One of the authors of the following is “Michael Bell…former Canadian ambassador to Jordan, Egypt and twice to Israel. Before the last federal election, he advised Justin Trudeau on foreign policy.” Remember that our new government intends to send some unspecified number of Canadian Forces’ personnel to Lebanon (and Jordan) on some so far very vague mission–see end of this post:
Saudi Arabia targets Hezbollah, and Lebanon will pay the price
At Saudi Arabian instigation, the Arab League, normally an ineffective Egyptian-dominated talk shop, has taken a sweeping step: It has labelled the Iranian-backed Lebanese Hezbollah a terrorist organization, following by days an identical decision by the Gulf Co-operation Council.
These events have nothing to do with moral concerns, but are rather a straight power play by the new, radically aggressive, and fearful, Saudi regime to use every possible means to destroy Iranian political and Shia religious influence throughout the Middle East, at whatever cost. In this case, the survival of Lebanon as a sovereign, if fragile, entity is at risk.
Saudi Arabia increasingly feels on the defensive: in the Yemeni civil war [latest here] in which it is a major protagonist fighting Iranian surrogates; in Syria, where Riyadh has recently joined the air war to undercut the increasingly ascendant Assad regime and its militarily critical Hezbollah allies; in Iraq, where Iranian-officered Shia militias play an essential role in support of the government in Baghdad, increasingly its surrogate.
In all of these conflicts the same dynamics are in play: ethno-nationalist struggle (the Iranians are Persian; the Saudis, Arab), religious conflict in Sunni-Shia sectarian strife and the geo-strategic struggle for dominance between the region’s two most significant powers.
The protagonists see the outcome as a zero-sum game. And now it is Lebanon’s turn to pay the price. The Saudis see Hezbollah, given its hand-in-glove alliance with Iran, as a major cause of Saudi travail.
In Lebanon, Hezbollah’s home base, the decades-long contest for influence between Saudi Arabia and Iran appears to have turned sharply in Iran’s favour, to the extent that some analysts now refer to Lebanon as an Iranian satrap…
That Hezbollah appears to be at the cusp of securing the Lebanese presidency for its Christian ally – against the interests of Saudi Arabia and its Lebanese allies – seems to have been the final straw that has led to Saudi measures to get at Lebanon as a whole.
Riyadh has this month cut billions of dollars in aid to the Lebanese state, including its armed forces [French arms the Saudis were paying for], as well as effectively prohibiting private Saudi investment and tourism.
Other Arab states are likely to follow suit.
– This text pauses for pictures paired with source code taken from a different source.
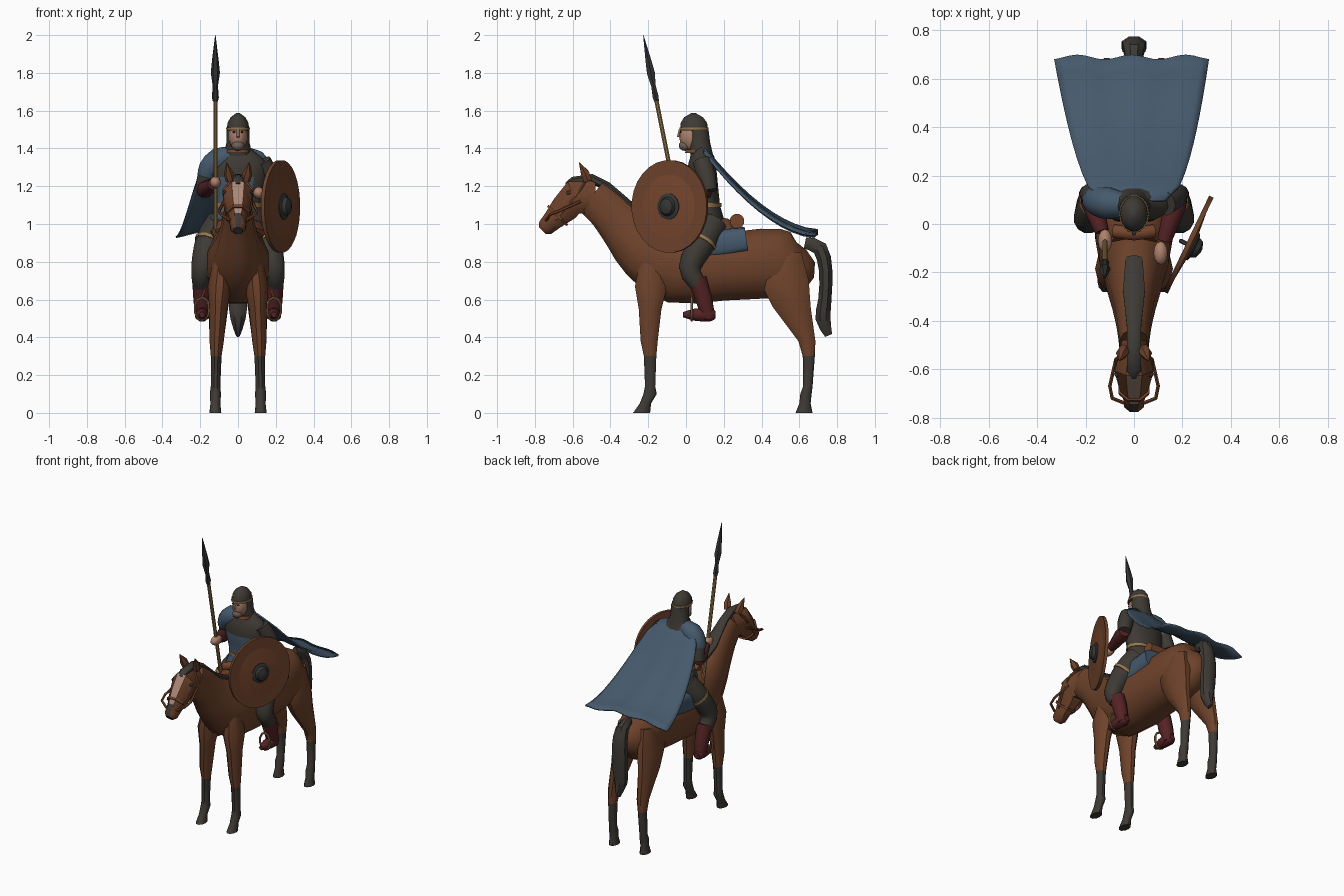
import bpy, bmesh, math
from mathutils import Vector

if "Cube" in bpy.data.objects:
    bpy.data.objects.remove(bpy.data.objects["Cube"])

X, Y, Z = Vector((1, 0, 0)), Vector((0, 1, 0)), Vector((0, 0, 1))
SIDES = (("left", 1), ("right", -1))


def material(name, *rgb):
    made = bpy.data.materials.new(name)
    made.use_nodes = True
    made.diffuse_color = (*rgb, 1)
    made.node_tree.nodes["Principled BSDF"].inputs["Base Color"].default_value = (*rgb, 1)
    return made


coat = material("chestnut coat", .155, .055, .024)
leather = material("tan leather", .18, .06, .025)
dark = material("charcoal", .048, .042, .035)
iron = material("dark iron", .035, .035, .034)
blue = material("blue wool", .06, .1, .15)
red = material("dark red cloth", .09, .016, .018)
skin = material("skin", .42, .22, .15)
gold = material("ochre wood and trim", .3, .18, .07)
blaze = material("pale blaze", .4, .24, .18)
beard = material("grey beard", .16, .12, .1)


def finish(name, mesh_data, materials, rule=None):
    bmesh.ops.recalc_face_normals(mesh_data, faces=mesh_data.faces)
    mesh = bpy.data.meshes.new(name)
    mesh_data.to_mesh(mesh)
    mesh_data.free()
    for each in materials:
        mesh.materials.append(each)
    if rule:
        for face in mesh.polygons:
            face.material_index = int(rule(face.center, face.normal))
    made = bpy.data.objects.new(name, mesh)
    bpy.context.collection.objects.link(made)
    bpy.ops.object.select_all(action='DESELECT')
    made.select_set(True)
    bpy.context.view_layer.objects.active = made
    bpy.ops.object.shade_smooth_by_angle(angle=math.radians(40))
    return made


def spline(stations, steps):
    """Catmull-Rom curve through the stations."""
    keys = [Vector(station) for station in stations]
    keys = [keys[0], *keys, keys[-1]]
    for a, b, c, d in zip(keys, keys[1:], keys[2:], keys[3:]):
        for step in range(steps):
            t = step / steps
            yield b + (c - a) * t / 2 + (a - b * 2.5 + c * 2 - d / 2) * t**2 + (b * 3 - a - c * 3 + d) * t**3 / 2
    yield keys[-1]


def power(value, exponent):
    return math.copysign(abs(value) ** exponent, value)


def sweep(name, stations, *materials, sides=10, steps=1, axis=None, across=X, square=1, rule=None):
    """Sweep an oval along stations of x, y, z, half width and, if not round, half depth."""
    keys = list(spline(stations, steps))
    spots = [Vector(key[:3]) for key in keys]
    bm = bmesh.new()
    previous = None
    for i, (key, spot) in enumerate(zip(keys, spots)):
        along = axis or (spots[min(i + 1, len(spots) - 1)] - spots[max(i - 1, 0)]).normalized()
        wide = (across - along * across.dot(along)).normalized()
        deep = along.cross(wide) * max(key[-1], .001)
        wide = wide * max(key[3], .001)
        ring = []
        for corner in range(sides):
            angle = math.tau * (corner + .5) / sides
            offset = wide * power(math.sin(angle), square) + deep * power(math.cos(angle), square)
            ring.append(bm.verts.new(spot + offset / math.cos(math.pi / sides) ** square))
        if previous:
            for k in range(sides):
                nxt = (k + 1) % sides
                bm.faces.new((previous[k], previous[nxt], ring[nxt], ring[k]))
        else:
            bm.faces.new(ring)
        previous = ring
    bm.faces.new(previous)
    return finish(name, bm, materials, rule)


def middle(*stations):
    """Place stations of y, z, width, depth on the centre plane."""
    return [(0, *station) for station in stations]


def strap(name, points, radius, mat, across=X, sides=6):
    sweep(name, [(*point, radius) for point in points], mat, sides=sides, across=across)


def ball(name, place, size, mat, segments=12):
    bm = bmesh.new()
    bmesh.ops.create_uvsphere(bm, u_segments=segments, v_segments=segments // 2 + 1, radius=1)
    bmesh.ops.scale(bm, vec=size, verts=bm.verts)
    bmesh.ops.translate(bm, vec=place, verts=bm.verts)
    finish(name, bm, [mat])


def stocking(centre, normal):
    return centre.z < .3


# Horse body, head, mane and tail
sweep("horse_body", middle((.66, .83, .03, .04), (.58, .79, .12, .17), (.4, .79, .155, .185), (.2, .775, .165, .18),
      (-.05, .79, .16, .21), (-.215, .87, .12, .17), (-.32, .97, .09, .13), (-.415, 1.075, .07, .11),
      (-.5, 1.145, .06, .1)), coat, sides=12, steps=2, square=.9)


def head_colour(centre, normal):
    if abs(centre.x) > .01:
        return 0
    if centre.y < -.74:
        return 2
    return normal.z > .2 and normal.y < -.3


sweep("horse_head", middle((-.48, 1.14, .05, .09), (-.595, 1.14, .08, .09), (-.645, 1.08, .065, .075),
      (-.705, 1.02, .045, .055), (-.745, .98, .04, .045), (-.76, .965, .025, .025)),
      coat, blaze, dark, sides=8, rule=head_colour)
sweep("noseband", middle((-.675, 1.05, .065, .074), (-.685, 1.04, .062, .072)), leather, sides=8)
sweep("mane", middle((-.63, 1.205, .015, .015), (-.6, 1.23, .03, .02), (-.5, 1.24, .028, .025), (-.42, 1.2, .03, .025),
      (-.28, 1.08, .045, .025), (-.14, 1.01, .035, .02)), dark, sides=8)
sweep("tail", middle((.63, .9, .02, .03), (.71, .87, .04, .04), (.74, .75, .05, .035), (.735, .6, .05, .035),
      (.725, .5, .04, .04), (.755, .41, .01, .02)), dark, sides=8, steps=2)


def horse_leg(name, side, stations):
    spread = [(side * (.12 - z * z / 20), y, z, wide, deep) for y, z, wide, deep in stations]
    sweep(name, spread, coat, dark, axis=Z, rule=stocking)


for label, side in SIDES:
    horse_leg(label + "_hind_leg", side, ((.54, .85, .04, .07), (.52, .7, .06, .13), (.56, .56, .05, .1),
              (.64, .38, .035, .045), (.65, .3, .027, .032), (.645, .14, .024, .025), (.635, .1, .028, .03),
              (.63, .05, .025, .03), (.625, 0, .03, .045)))
    horse_leg(label + "_front_leg", side, ((-.18, .82, .04, .06), (-.185, .67, .06, .085), (-.19, .55, .045, .06),
              (-.195, .38, .036, .045), (-.19, .3, .027, .033), (-.19, .14, .024, .027), (-.19, .1, .028, .035),
              (-.215, .05, .025, .03), (-.235, 0, .03, .045)))
    sweep(label + "_ear", [(side * .04, -.52, 1.23, .022), (side * .05, -.535, 1.27, .022),
          (side * .06, -.565, 1.325, .002)], coat, sides=6)
    ball(label + "_horse_eye", (side * .07, -.62, 1.165), (.012, .014, .012), iron, 8)
    strap(label + "_rein", [(side * x, y, z) for x, y, z in
          ((.075, -.56, 1.12), (.1, -.67, 1.07), (.09, -.72, 1.05), (.04, -.74, 1.02))], .007, leather, Z)
    strap(label + "_cheek_strap", [(side * x, y, z) for x, y, z in
          ((.03, -.53, 1.235), (.075, -.56, 1.18), (.07, -.62, 1.1), (.05, -.69, 1.02))], .007, leather)

# Saddle and its cloth
sweep("saddle_cloth", middle((.07, .88, .17, .09), (.32, .915, .17, .07)), blue, sides=16, square=.5)
sweep("saddle", middle((-.07, .98, .09, .06), (0, .96, .14, .08), (.22, .96, .13, .07), (.25, .96, .1, .05)), leather)
strap("pommel", [(-.08, -.03, 1.03), (0, -.04, 1.06), (.08, -.03, 1.03)], .028, leather, Z, 10)
strap("bedroll", [(-.11, .27, 1.015), (.11, .27, 1.015)], .038, leather, Z, 12)


# Rider's torso with a blue chest panel
def chest_panel(centre, normal):
    return normal.y < -.2 and 1.03 < centre.z < 1.27 and centre.x < .07


sweep("torso", middle((.11, .95, .13, .09), (.1, 1.03, .145, .1), (.1, 1.1, .12, .08), (.085, 1.25, .15, .08),
      (.085, 1.33, .145, .07), (.085, 1.38, .09, .05), (.085, 1.42, .05, .04)),
      dark, blue, sides=16, steps=2, axis=Z, rule=chest_panel)
sweep("belt", middle((.1, 1.09, .126, .088), (.1, 1.11, .126, .088)), gold, sides=16, axis=Z)

# Head, helmet and mail hood
ball("face", (0, .03, 1.465), (.05, .066, .08), skin)
ball("beard", (0, -.005, 1.415), (.034, .034, .028), beard)
strap("nose", [(0, -.03, 1.5), (0, -.04, 1.46)], .008, skin)
sweep("helmet", middle((.042, 1.495, .058, .074), (.042, 1.535, .054, .07), (.04, 1.565, .038, .05),
      (.04, 1.588, .008, .01)), dark, sides=14, axis=Z)
sweep("helmet_band", middle((.042, 1.5, .061, .077), (.042, 1.512, .061, .077)), gold, sides=14, axis=Z)
sweep("mail_hood", middle((.065, 1.5, .058, .054), (.07, 1.43, .06, .058), (.085, 1.36, .075, .06)),
      dark, sides=14, axis=Z)
sweep("collar", middle((.05, 1.375, .06, .056), (.05, 1.395, .055, .05)), leather, sides=12, axis=Z)

# Arms, reaching for the reins and the spear
hands = {"left": Vector((.11, -.12, 1.165)), "right": Vector((-.12, -.07, 1.22))}
for label, side in SIDES:
    elbow, hand = Vector((side * .185, .125, 1.175)), hands[label]
    sweep(label + "_upper_arm", [(side * .125, .085, 1.33, .05), (side * .165, .11, 1.25, .048), (*elbow, .04)],
          dark, steps=2)
    sweep(label + "_forearm", [(*elbow.lerp(hand, t), radius) for t, radius in ((0, .035), (.2, .044), (.8, .028))],
          red)
    ball(label + "_hand", hand, (.03, .05, .032), skin)
    ball(label + "_eye", (side * .02, -.027, 1.487), (.009, .006, .005), iron, 8)

    # Legs, boots and stirrups
    sweep(label + "_trouser_leg", [(side * x, y, z, r) for x, y, z, r in
          ((.09, .14, 1, .08), (.15, .09, .91, .073), (.19, .02, .77, .058), (.195, .065, .68, .045))],
          dark, sides=12, steps=3)
    sweep(label + "_tunic_hem", [(side * .15, .09, .91, .077), (side * .156, .082, .896, .076)], gold, sides=12)
    sweep(label + "_boot", [(side * .19, y, z, r) for y, z, r in
          ((.06, .71, .05), (.095, .6, .044), (.12, .5, .034))], red, steps=2)
    sweep(label + "_foot", [(side * .19, y, .52, r) for y, r in
          ((.155, .02), (.13, .035), (.05, .033), (-.015, .014))], red, steps=2)
    strap(label + "_stirrup", [(side * (.19 + .04 * math.sin(turn)), .03, .55 + .06 * math.cos(turn))
          for turn in (math.tau * i / 10 for i in range(11))], .006, gold, Y)
    strap(label + "_stirrup_strap", [(side * .15, .05, .72), (side * .19, .03, .61)], .006, leather)

# Cloak: a flared sheet falling away behind, with a drape over one shoulder
bm = bmesh.new()
previous = None
for fall in (i / 10 for i in range(11)):
    row = []
    for u in (i / 10 for i in range(-10, 11)):
        ripple = .01 * fall
        row.append(bm.verts.new((u * (.13 + .19 * math.sqrt(fall)) - ripple,
                                 .1 + .59 * fall + ripple * math.cos(9 * u),
                                 .97 + .44 * (1 - fall) ** 1.7 - .03 * u * u + ripple * math.sin(8 * u) / 2)))
    if previous:
        for k in range(len(row) - 1):
            bm.faces.new((previous[k], previous[k + 1], row[k + 1], row[k]))
    previous = row
cloak = finish("cloak", bm, [blue])
cloak.modifiers.new("thickness", 'SOLIDIFY').thickness = .01
sweep("shoulder_drape", [(-.03, .08, 1.365, .045), (-.1, .085, 1.34, .065), (-.15, .095, 1.29, .06),
      (-.165, .1, 1.25, .05)], blue, sides=12, steps=2, across=Y)

# Round shield, slightly taller than wide, each layer turned about the facing direction
centre, facing = Vector((.225, -.085, 1.093)), Vector((.9, -.43, 0)).normalized()


def disc(name, mat, sides, *profile):
    sweep(name, [(*(centre + facing * height), radius, radius * .9) for radius, height in profile], mat,
          sides=sides, axis=facing, across=Z)


disc("shield", leather, 28, (.01, .01), (.23, -.006), (.235, .004), (.01, .024))
disc("shield_rim", coat, 28, (.225, -.01), (.244, -.01), (.244, .01), (.225, .01))
disc("shield_boss", iron, 16, (.068, .01), (.068, .024), (.05, .03), (.04, .05), (.01, .06))
strap("shield_grip", [centre - facing * depth + Z * height for depth, height in
      ((0, -.06), (.035, -.04), (.035, .04), (0, .06))], .008, dark)


# Spear leaning forward through the right hand
def spear(name, mat, sides, *profile):
    sweep(name, [(-.12, -.07 - (z - 1.22) / 5, z, radius) for z, radius in profile], mat, sides=sides)


spear("spear_shaft", gold, 8, (.93, .011), (1.68, .011))
spear("spear_head", iron, 6, (1.65, .012), (1.67, .016), (1.73, .012), (1.8, .021), (1.87, .015), (2, .001))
Bahrain has begun the ejection of Shia Lebanese working there; if other Gulf states do the same, as seems inevitable, yet another underpinning of the Lebanese economy will be undermined.
All this could destroy Lebanon…
The Saudis can be expected to radicalize their Sunni co-religionists, further fragmenting the state and forcing an internal confrontation in which Hezbollah’s ability to involve itself decisively in Syria will be undercut. The last thing the region, and the world, needs is another failed state in the Middle East, one that borders Israel and Syria, hosts more than one million Syrian refugees and contains the same complex sectarian makeup as its war-torn neighbour…
As for Canada, from the prime minister’s February 8 “Backgrounder“:
Canada’s new approach to addressing the ongoing crises in Iraq and Syria and impacts on the region: promoting security and stability
- Regional Capacity Building: subject to further discussion with regional partners, Canada will enhance its capacity-building efforts with security forces in Jordan and Lebanon to help prevent the spread of violent extremism…
Is the government clear about what it may be getting into?